§ Exercise: Copy nothing but the lines from the opening of the entries through the line that contains "bpy.context.view_layer.objects.active = ob", exactly as written. Drop the pictures.

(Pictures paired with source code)
──────────
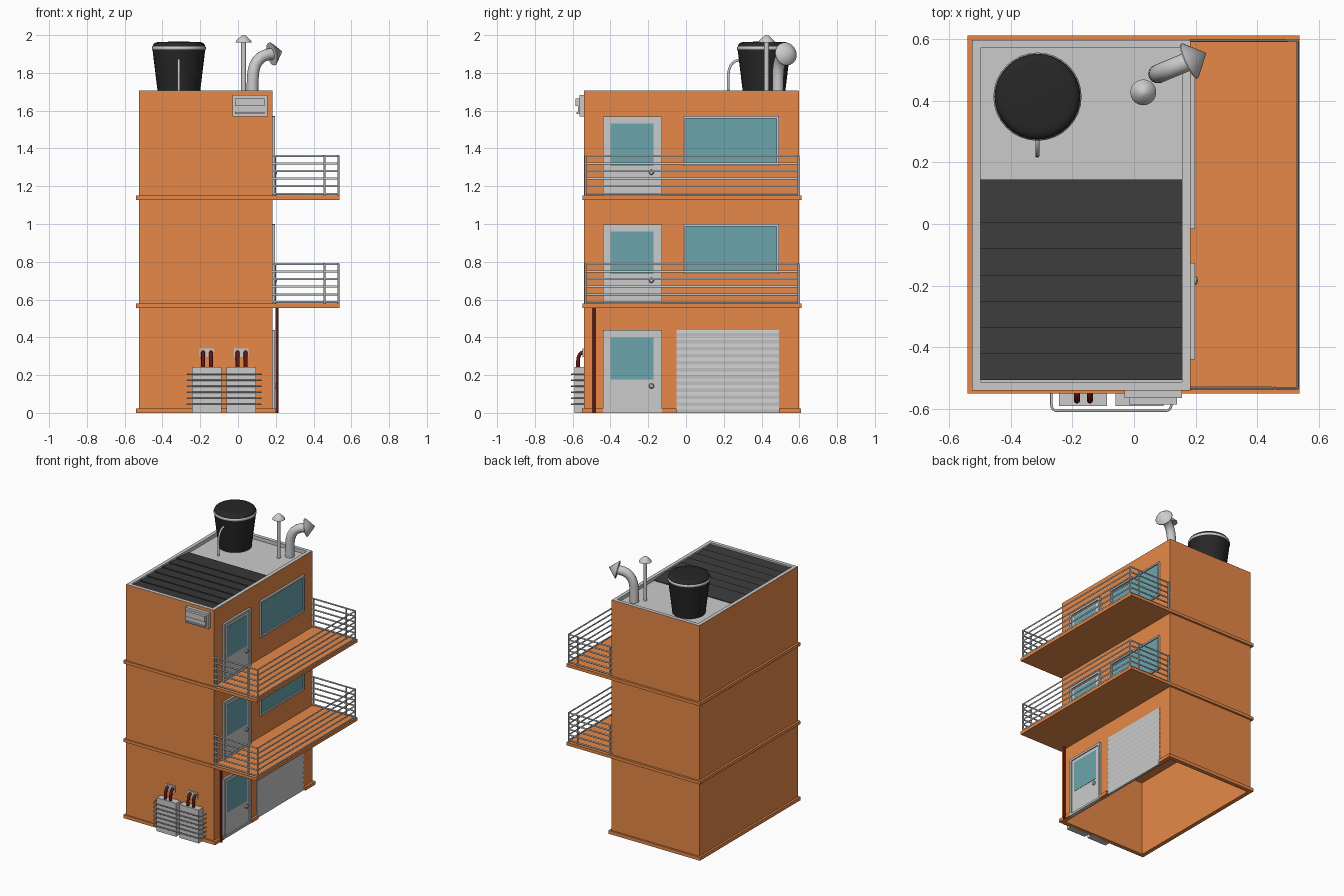
import bpy, bmesh, math
from mathutils import Vector

if "Cube" in bpy.data.objects:
    bpy.data.objects.remove(bpy.data.objects["Cube"])


def material(name, r, g, b):
    m = bpy.data.materials.new(name)
    m.diffuse_color = (r, g, b, 1)
    m.use_nodes = True
    m.node_tree.nodes["Principled BSDF"].inputs["Base Color"].default_value = m.diffuse_color
    return m


ORANGE = material("orange_wall", 0.80, 0.25, 0.064)
GLASS = material("teal_glass", 0.147, 0.38, 0.42)
BLACK = material("black_plastic", 0.02, 0.02, 0.02)
SLATE = material("dark_slate", 0.043, 0.043, 0.043)
RED = material("dark_red_pipe", 0.14, 0.009, 0.006)


def finish(name, bm, mat=None, smooth=False):
    bmesh.ops.recalc_face_normals(bm, faces=bm.faces)
    me = bpy.data.meshes.new(name)
    bm.to_mesh(me)
    bm.free()
    ob = bpy.data.objects.new(name, me)
    bpy.context.collection.objects.link(ob)
    if mat:
        me.materials.append(mat)
    if smooth:
        select(ob)
        bpy.ops.object.shade_smooth_by_angle(angle=math.radians(35))
    return ob


def select(ob):
    bpy.ops.object.select_all(action='DESELECT')
    ob.select_set(True)
    bpy.context.view_layer.objects.active = ob


def boxes(name, specs, mat=None):
    """One object from several boxes (x0, x1, y0, y1, z0, z1)."""
    bm = bmesh.new()
    for x0, x1, y0, y1, z0, z1 in specs:
        vs = bmesh.ops.create_cube(bm, size=1)["verts"]
        for v in vs:
            v.co = ((x0 + x1) / 2 + v.co.x * (x1 - x0),
                    (y0 + y1) / 2 + v.co.y * (y1 - y0),
                    (z0 + z1) / 2 + v.co.z * (z1 - z0))
    return finish(name, bm, mat)


def ring(x0, x1, y0, y1, z0, z1, t):
    """Four boxes making a rectangular frame seen from above."""
    return [(x0, x1, y0, y0 + t, z0, z1), (x0, x1, y1 - t, y1, z0, z1),
            (x0, x0 + t, y0 + t, y1 - t, z0, z1), (x1 - t, x1, y0 + t, y1 - t, z0, z1)]


def frame_x(x0, x1, y0, y1, z0, z1, t):
    """Four boxes making an upright frame facing +x."""
    return [(x0, x1, y0, y0 + t, z0, z1), (x0, x1, y1 - t, y1, z0, z1),
            (x0, x1, y0 + t, y1 - t, z0, z0 + t), (x0, x1, y0 + t, y1 - t, z1 - t, z1)]


def extrude_profile(name, pts, axis, length, mat=None):
    bm = bmesh.new()
    f = bm.faces.new([bm.verts.new(p) for p in pts])
    ext = bmesh.ops.extrude_face_region(bm, geom=[f])["geom"]
    verts = [g for g in ext if isinstance(g, bmesh.types.BMVert)]
    bmesh.ops.translate(bm, vec=Vector(axis) * length, verts=verts)
    # close the starting side if the extrusion removed it
    if not f.is_valid:
        bmesh.ops.holes_fill(bm, edges=bm.edges)
    return finish(name, bm, mat)


def lathe(name, profile, loc, mat=None, direction=(0, 0, 1), steps=24):
    bm = bmesh.new()
    vs = [bm.verts.new((r, 0, z)) for r, z in profile]
    es = [bm.edges.new(p) for p in zip(vs, vs[1:])]
    bmesh.ops.spin(bm, geom=vs + es, cent=(0, 0, 0), axis=(0, 0, 1),
                   angle=math.tau, steps=steps)
    bmesh.ops.remove_doubles(bm, verts=bm.verts, dist=1e-5)
    ob = finish(name, bm, mat, smooth=True)
    ob.location = loc
    ob.rotation_euler = Vector(direction).to_track_quat('Z', 'Y').to_euler()
    return ob


def tubes(name, paths, radius, mat=None, sides=3):
    cu = bpy.data.curves.new(name, 'CURVE')
    cu.dimensions = '3D'
    cu.bevel_depth = radius
    cu.bevel_resolution = sides
    cu.use_fill_caps = True
    for path in paths:
        sp = cu.splines.new('POLY')
        sp.points.add(len(path) - 1)
        for p, co in zip(sp.points, path):
            p.co = (*co, 1)
    ob = bpy.data.objects.new(name, cu)
    bpy.context.collection.objects.link(ob)
    if mat:
        cu.materials.append(mat)
    select(ob)
    bpy.ops.object.convert(target='MESH')
    bpy.ops.object.shade_smooth_by_angle(angle=math.radians(40))
    return bpy.context.object


def arc(a, corner, b, n=8):
    """Rounded bend from a to b pulled towards corner."""
    a, c, b = Vector(a), Vector(corner), Vector(b)
    return [a * (1 - t) ** 2 + c * 2 * t * (1 - t) + b * t * t
            for t in (i / n for i in range(n + 1))]


X0, X1, Y0, Y1, TOP = -0.525, 0.183, -0.54, 0.597, 1.705

# hollow walls, base band with gaps at the doors, floor slabs with balconies
boxes("walls", ring(X0, X1, Y0, Y1, 0, TOP, 0.015), ORANGE)
base = ring(-0.54, 0.2, -0.55, 0.61, 0, 0.024, 0.03)[:3]
base += [(0.17, 0.2, a, b, 0, 0.024) for a, b in
         ((-0.52, -0.44), (-0.127, -0.05), (0.493, 0.58))]
boxes("base_band", base, ORANGE)
for i, z in enumerate((0.578, 1.15), 1):
    boxes(f"floor_slab_{i}", [(-0.54, 0.537, -0.549, 0.612, z - 0.022, z)], ORANGE)

# recessed roof, grey rim and overlapping roof panels
boxes("roof", [(X0 + 0.01, X1 - 0.01, Y0 + 0.01, Y1 - 0.01, 1.66, 1.68)])
boxes("roof_rim", ring(X0 + 0.001, X1 - 0.001, Y0 + 0.001, Y1 - 0.001, 1.675, TOP + 0.001, 0.026))
for i in range(7):
    y = 0.003 - i * 0.0848
    extrude_profile(f"roof_panel_{i + 1}",
                    [(-0.498, y, 1.698), (-0.498, y, 1.692),
                     (-0.498, y + 0.142, 1.679), (-0.498, y + 0.142, 1.685)],
                    (1, 0, 0), 0.653, SLATE)

# doors and windows on the right side
for i, z in enumerate((0.018, 0.578, 1.15), 1):
    bottom = 0 if i == 1 else z
    boxes(f"door_{i}", frame_x(0.17, 0.197, -0.44, -0.127, bottom, z + 0.42, 0.015)
          + [(0.17, 0.19, -0.43, -0.137, bottom, z + 0.41)])
    boxes(f"door_glass_{i}", [(0.18, 0.192, -0.40, -0.172, z + 0.158, z + 0.382)], GLASS)
    lathe(f"door_knob_{i}", [(0, 0), (0.007, 0), (0.007, 0.005), (0.014, 0.008), (0.014, 0.013), (0.009, 0.018), (0, 0.019)],
          (0.188, -0.183, z + 0.124), direction=(1, 0, 0), steps=16)
    if i > 1:
        boxes(f"window_frame_{i}", frame_x(0.17, 0.197, -0.016, 0.492, z + 0.158, z + 0.421, 0.012))
        boxes(f"window_glass_{i}", [(0.175, 0.188, -0.008, 0.484, z + 0.166, z + 0.413)], GLASS)

# garage shutter with shallow ribs
prof = [(0.17, -0.05, 0.44), (0.17, -0.05, 0)]
prof += [(0.189 if k % 2 else 0.1865, -0.05, k * 0.44 / 24) for k in range(25)]
extrude_profile("garage_shutter", prof, (0, 1, 0), 0.543)

# balcony railings
YA, YB, XA, XB = -0.532, 0.595, 0.18, 0.531
for i, z in enumerate((0.578, 1.15), 1):
    rails = [[(XA, YA, h), (XB, YA, h), (XB, YB, h), (XA, YB, h)]
             for h in (z + 0.01 + 0.04 * k for k in range(6))]
    posts = [[(x, y, z), (x, y, z + 0.213)] for x in (0.195, 0.457, XB) for y in (YA, YB)]
    tubes(f"balcony_railing_{i}", rails + posts, 0.0055)

# condenser units with guard bars, wall plates and red pipes
for i, x in enumerate((-0.165, 0.018), 1):
    boxes(f"condenser_{i}", [(x - 0.078, x + 0.078, -0.59, Y0 + 0.005, 0, 0.243)])
    boxes(f"pipe_plate_{i}", [(x - 0.038, x + 0.038, -0.547, Y0 + 0.005, 0.295, 0.34)])
    tubes(f"condenser_pipes_{i}",
          [[(px, -0.572, 0.235)] + arc((px, -0.572, 0.27), (px, -0.57, 0.32), (px, Y0, 0.322))
           for px in (x - 0.02, x + 0.022)], 0.01, RED)
bars = []
for k in range(6):
    h = 0.045 + k * 0.032
    bars.append([(-0.268, Y0, h)] + arc((-0.268, -0.585, h), (-0.268, -0.606, h), (-0.245, -0.606, h), 4)
                + arc((0.098, -0.606, h), (0.121, -0.606, h), (0.121, -0.585, h), 4) + [(0.121, Y0, h)])
tubes("condenser_guard", bars, 0.004)

# wall air conditioner
boxes("wall_air_unit", [(-0.03, 0.155, -0.565, Y0 + 0.005, 1.57, 1.682),
                        (-0.015, 0.14, -0.572, -0.56, 1.583, 1.665),
                        (-0.015, 0.14, -0.585, -0.56, 1.625, 1.665),
                        (-0.015, 0.14, -0.58, -0.56, 1.583, 1.592)])

# drain pipe
tubes("drain_pipe", [[(0.206, -0.488, 0), (0.206, -0.488, 0.565)]], 0.008, RED)

# water tank with ring and overflow pipe
T = (-0.313, 0.413, 0)
lathe("water_tank", [(0, 1.68), (0.11, 1.68), (0.138, 1.91), (0.14, 1.922), (0.139, 1.94), (0.136, 1.95),
                     (0.130, 1.957), (0.118, 1.962), (0.1, 1.964), (0, 1.966)], T, BLACK, steps=32)
lathe("tank_ring", [(0.139 + 0.004 * math.cos(a), 1.931 + 0.009 * math.sin(a))
                    for a in (math.pi * (k / 6 - 0.5) for k in range(7))], T, steps=32)
tubes("tank_pipe", [[(-0.313, 0.222, 1.675)]
                    + arc((-0.313, 0.224, 1.79), (-0.313, 0.228, 1.87), (-0.313, 0.30, 1.87))], 0.007)

# straight vent
lathe("thin_vent", [(0, 1.675), (0.013, 1.675), (0.013, 1.965), (0.042, 1.962), (0.04, 1.97),
                    (0.012, 1.997), (0, 2.0)], (0.03, 0.427, 0), steps=20)

# bent vent with conical cap
tubes("bent_vent", [[(0.077, 0.487, 1.675), (0.077, 0.487, 1.74)]
                    + arc((0.079, 0.487, 1.78), (0.083, 0.489, 1.895), (0.182, 0.53, 1.90), 10)], 0.031, sides=5)
lathe("bent_vent_cap", [(0, 0), (0.062, 0), (0.062, 0.004), (0, 0.064)], (0.178, 0.528, 1.90),
      direction=(0.9, 0.42, 0.22), steps=20)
──────────
§ Output:
import bpy, bmesh, math
from mathutils import Vector

if "Cube" in bpy.data.objects:
    bpy.data.objects.remove(bpy.data.objects["Cube"])


def material(name, r, g, b):
    m = bpy.data.materials.new(name)
    m.diffuse_color = (r, g, b, 1)
    m.use_nodes = True
    m.node_tree.nodes["Principled BSDF"].inputs["Base Color"].default_value = m.diffuse_color
    return m


ORANGE = material("orange_wall", 0.80, 0.25, 0.064)
GLASS = material("teal_glass", 0.147, 0.38, 0.42)
BLACK = material("black_plastic", 0.02, 0.02, 0.02)
SLATE = material("dark_slate", 0.043, 0.043, 0.043)
RED = material("dark_red_pipe", 0.14, 0.009, 0.006)


def finish(name, bm, mat=None, smooth=False):
    bmesh.ops.recalc_face_normals(bm, faces=bm.faces)
    me = bpy.data.meshes.new(name)
    bm.to_mesh(me)
    bm.free()
    ob = bpy.data.objects.new(name, me)
    bpy.context.collection.objects.link(ob)
    if mat:
        me.materials.append(mat)
    if smooth:
        select(ob)
        bpy.ops.object.shade_smooth_by_angle(angle=math.radians(35))
    return ob


def select(ob):
    bpy.ops.object.select_all(action='DESELECT')
    ob.select_set(True)
    bpy.context.view_layer.objects.active = ob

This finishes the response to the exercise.